The Equation for the Estimated Glomerular Filtration Rate in CKD Diagnosis and the Effect of Sex; Proteinuria and Glomerular Filtration Rate (GFR) measurements of renal function are required for the diagnosis and staging of CKD. In order to avoid intrusive testing and the associated costs, kidney function is typically assessed using an Estimated Glomerular Filtration Rate (eGFR). In order to stage CKD, various proven equations are now in use in clinical practice
Growing older is a significant risk factor for CKD. The prevalence of CKD rises rapidly with age, rising from 4% in those under the age of 40 to 47% in people over the age of 70. This partly reflects a known decline in eGFR of about 1 mL/min per 1.73 m2 per year beginning at age 40, which is assumed to be mostly caused by nephron loss. Females are more likely than males to live longer and lose enough nephrons to meet CKD diagnostic criteria since they have longer life expectancies. Although it is debatable whether this represents a disease or an age-related decline in kidney function, it undoubtedly accounts for some of the higher prevalence of CKD in females.
For both sexes, diabetes is the main contributor of CKD. Diabetic Kidney Disease (DKD) is more common in non-Caucasian persons, with Indigenous Australians, African Americans, Asians, North American First Nations, Hispanics, Maoris, and Pacific Islanders being particularly vulnerable. Females have a lesser probability of acquiring DKD than males do when they have type 1 diabetes. In research examining the link between sex and DKD in type 2 diabetes, different findings have been reported, therefore it does not appear that this association holds true for this condition. There was no difference between the likelihood of developing DKD in girls with diabetes compared to boys with diabetes, according to a 2017 systematic review and meta-analysis that included 10 trials and 5 million participants.

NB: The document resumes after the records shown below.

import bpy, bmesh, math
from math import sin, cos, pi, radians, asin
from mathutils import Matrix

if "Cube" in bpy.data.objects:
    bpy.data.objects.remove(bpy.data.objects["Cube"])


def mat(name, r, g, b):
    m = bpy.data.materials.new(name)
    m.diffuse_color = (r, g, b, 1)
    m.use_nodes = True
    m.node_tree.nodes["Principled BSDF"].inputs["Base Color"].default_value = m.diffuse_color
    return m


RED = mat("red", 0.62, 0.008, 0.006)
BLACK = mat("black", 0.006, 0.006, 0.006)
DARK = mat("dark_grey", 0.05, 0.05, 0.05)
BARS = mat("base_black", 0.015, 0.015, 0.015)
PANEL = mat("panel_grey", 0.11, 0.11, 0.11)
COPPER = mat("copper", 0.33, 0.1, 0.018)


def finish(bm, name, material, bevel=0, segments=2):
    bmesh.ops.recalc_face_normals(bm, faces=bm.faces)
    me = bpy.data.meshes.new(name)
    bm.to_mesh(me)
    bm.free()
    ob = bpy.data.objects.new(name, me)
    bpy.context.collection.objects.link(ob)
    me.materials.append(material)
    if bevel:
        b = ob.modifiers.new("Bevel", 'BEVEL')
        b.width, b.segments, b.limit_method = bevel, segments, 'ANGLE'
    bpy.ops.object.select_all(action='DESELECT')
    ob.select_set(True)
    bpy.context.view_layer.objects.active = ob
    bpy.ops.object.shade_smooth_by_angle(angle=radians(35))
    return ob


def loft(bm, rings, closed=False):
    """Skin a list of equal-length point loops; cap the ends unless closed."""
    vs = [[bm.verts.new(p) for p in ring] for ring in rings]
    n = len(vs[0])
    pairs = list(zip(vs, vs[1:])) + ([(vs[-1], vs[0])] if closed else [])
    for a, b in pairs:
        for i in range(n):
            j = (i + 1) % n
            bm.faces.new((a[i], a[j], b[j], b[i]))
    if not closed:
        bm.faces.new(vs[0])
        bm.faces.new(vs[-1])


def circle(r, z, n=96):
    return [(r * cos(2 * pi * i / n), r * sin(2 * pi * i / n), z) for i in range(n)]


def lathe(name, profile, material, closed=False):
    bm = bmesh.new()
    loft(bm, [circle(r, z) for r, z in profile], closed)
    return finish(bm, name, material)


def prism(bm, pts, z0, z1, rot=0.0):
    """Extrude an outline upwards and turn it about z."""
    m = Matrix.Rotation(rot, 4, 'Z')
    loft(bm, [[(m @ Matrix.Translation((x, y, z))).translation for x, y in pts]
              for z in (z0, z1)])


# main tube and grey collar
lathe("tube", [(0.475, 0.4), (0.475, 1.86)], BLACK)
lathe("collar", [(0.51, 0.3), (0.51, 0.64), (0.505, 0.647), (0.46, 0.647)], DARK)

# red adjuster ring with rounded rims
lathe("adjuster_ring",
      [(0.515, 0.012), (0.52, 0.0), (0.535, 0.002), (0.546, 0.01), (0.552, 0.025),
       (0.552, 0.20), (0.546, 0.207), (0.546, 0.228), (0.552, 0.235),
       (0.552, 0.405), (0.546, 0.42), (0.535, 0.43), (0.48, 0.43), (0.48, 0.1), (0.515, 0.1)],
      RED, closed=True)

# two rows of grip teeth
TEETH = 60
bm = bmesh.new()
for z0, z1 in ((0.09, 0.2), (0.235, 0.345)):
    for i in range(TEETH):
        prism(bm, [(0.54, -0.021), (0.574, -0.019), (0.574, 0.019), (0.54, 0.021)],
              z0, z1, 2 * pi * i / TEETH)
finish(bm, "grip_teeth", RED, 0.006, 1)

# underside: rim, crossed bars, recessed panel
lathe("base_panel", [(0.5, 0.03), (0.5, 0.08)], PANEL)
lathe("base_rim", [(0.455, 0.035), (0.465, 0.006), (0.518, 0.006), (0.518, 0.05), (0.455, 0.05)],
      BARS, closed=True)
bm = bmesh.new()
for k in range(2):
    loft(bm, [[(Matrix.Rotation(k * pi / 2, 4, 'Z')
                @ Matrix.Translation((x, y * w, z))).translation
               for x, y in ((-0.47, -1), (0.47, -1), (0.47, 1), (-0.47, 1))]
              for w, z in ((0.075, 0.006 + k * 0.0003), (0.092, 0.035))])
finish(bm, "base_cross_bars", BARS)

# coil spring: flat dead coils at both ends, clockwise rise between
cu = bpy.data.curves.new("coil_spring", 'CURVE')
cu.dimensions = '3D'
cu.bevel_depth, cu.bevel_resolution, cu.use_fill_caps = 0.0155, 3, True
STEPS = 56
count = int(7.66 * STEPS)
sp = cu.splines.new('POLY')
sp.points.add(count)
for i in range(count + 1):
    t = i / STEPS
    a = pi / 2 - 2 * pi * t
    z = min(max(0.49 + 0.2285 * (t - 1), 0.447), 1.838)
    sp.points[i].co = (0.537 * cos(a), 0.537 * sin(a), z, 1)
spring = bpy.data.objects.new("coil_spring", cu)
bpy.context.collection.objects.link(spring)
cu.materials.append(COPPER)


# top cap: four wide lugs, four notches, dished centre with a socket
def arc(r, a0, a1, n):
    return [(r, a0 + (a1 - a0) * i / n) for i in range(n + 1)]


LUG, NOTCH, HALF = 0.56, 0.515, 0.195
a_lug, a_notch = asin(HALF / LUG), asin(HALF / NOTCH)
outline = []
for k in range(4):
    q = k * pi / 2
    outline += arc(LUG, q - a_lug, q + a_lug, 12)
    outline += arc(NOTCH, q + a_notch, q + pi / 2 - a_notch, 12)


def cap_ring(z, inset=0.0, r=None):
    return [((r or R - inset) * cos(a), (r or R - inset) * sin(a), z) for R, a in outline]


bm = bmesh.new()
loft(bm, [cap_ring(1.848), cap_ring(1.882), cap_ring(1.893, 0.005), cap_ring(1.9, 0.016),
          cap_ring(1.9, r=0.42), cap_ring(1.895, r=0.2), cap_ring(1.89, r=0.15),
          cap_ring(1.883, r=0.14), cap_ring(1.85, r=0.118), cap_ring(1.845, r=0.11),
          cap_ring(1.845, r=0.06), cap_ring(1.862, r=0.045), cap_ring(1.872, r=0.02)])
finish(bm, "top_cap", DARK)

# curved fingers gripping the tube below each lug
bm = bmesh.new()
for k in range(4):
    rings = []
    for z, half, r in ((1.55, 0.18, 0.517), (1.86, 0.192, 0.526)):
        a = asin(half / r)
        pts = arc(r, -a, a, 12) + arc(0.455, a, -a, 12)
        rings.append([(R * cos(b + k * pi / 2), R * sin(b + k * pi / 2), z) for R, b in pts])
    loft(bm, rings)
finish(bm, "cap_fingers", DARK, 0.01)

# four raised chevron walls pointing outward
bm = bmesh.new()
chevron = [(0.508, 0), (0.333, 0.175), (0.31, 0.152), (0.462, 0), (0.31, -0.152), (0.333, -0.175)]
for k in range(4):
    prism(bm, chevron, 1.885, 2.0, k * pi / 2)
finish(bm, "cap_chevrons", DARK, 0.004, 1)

For both males and females, hypertension is a known risk factor for developing CKD. According to a systematic review and meta-analysis of six cohort studies from 2020 that involved more than 2 million people, women with hypertension had a 23% lower relative risk of incident CKD than men did. The US Renal Data System annual report on CKD notes that having hypertension increases the risk of developing CKD in the general population, and that risk roughly doubles if a person also has diabetes. It is unknown what causes this, whether biological, behavioral, or other factors. Nephrology's gender differences have generally received little attention. We looked into a number of risk factors, including age, diabetes, hypertension, obesity, smoking, and cerebrovascular illness, but none of them provided strong support for the idea that gender served as an impact modifier to raise the risk of CKD. The increased life expectancy of women combined with the unreliable female eGFR equations most likely contributes in part, but not entirely. The fact that women are 30% more likely than men to develop CKD globally and that this disparity cannot entirely be explained raises serious concerns and emphasizes how crucial it is to conduct additional study in this area. Despite reporting a lower quality of life than men, women with CKD appear to have a slower disease progression and lower mortality rates. Where sex-based research is available, it is noteworthy that it examines outcomes within the CKD population rather than their counterparts in the wider community, which may understate the effect CKD has on women. Targeted practices and policies can only be devised and the current sexbased disparities can be eliminated with research aimed at elucidating the biological and social factors behind sex-based disparities in the epidemiology of, and consequences from, CKD.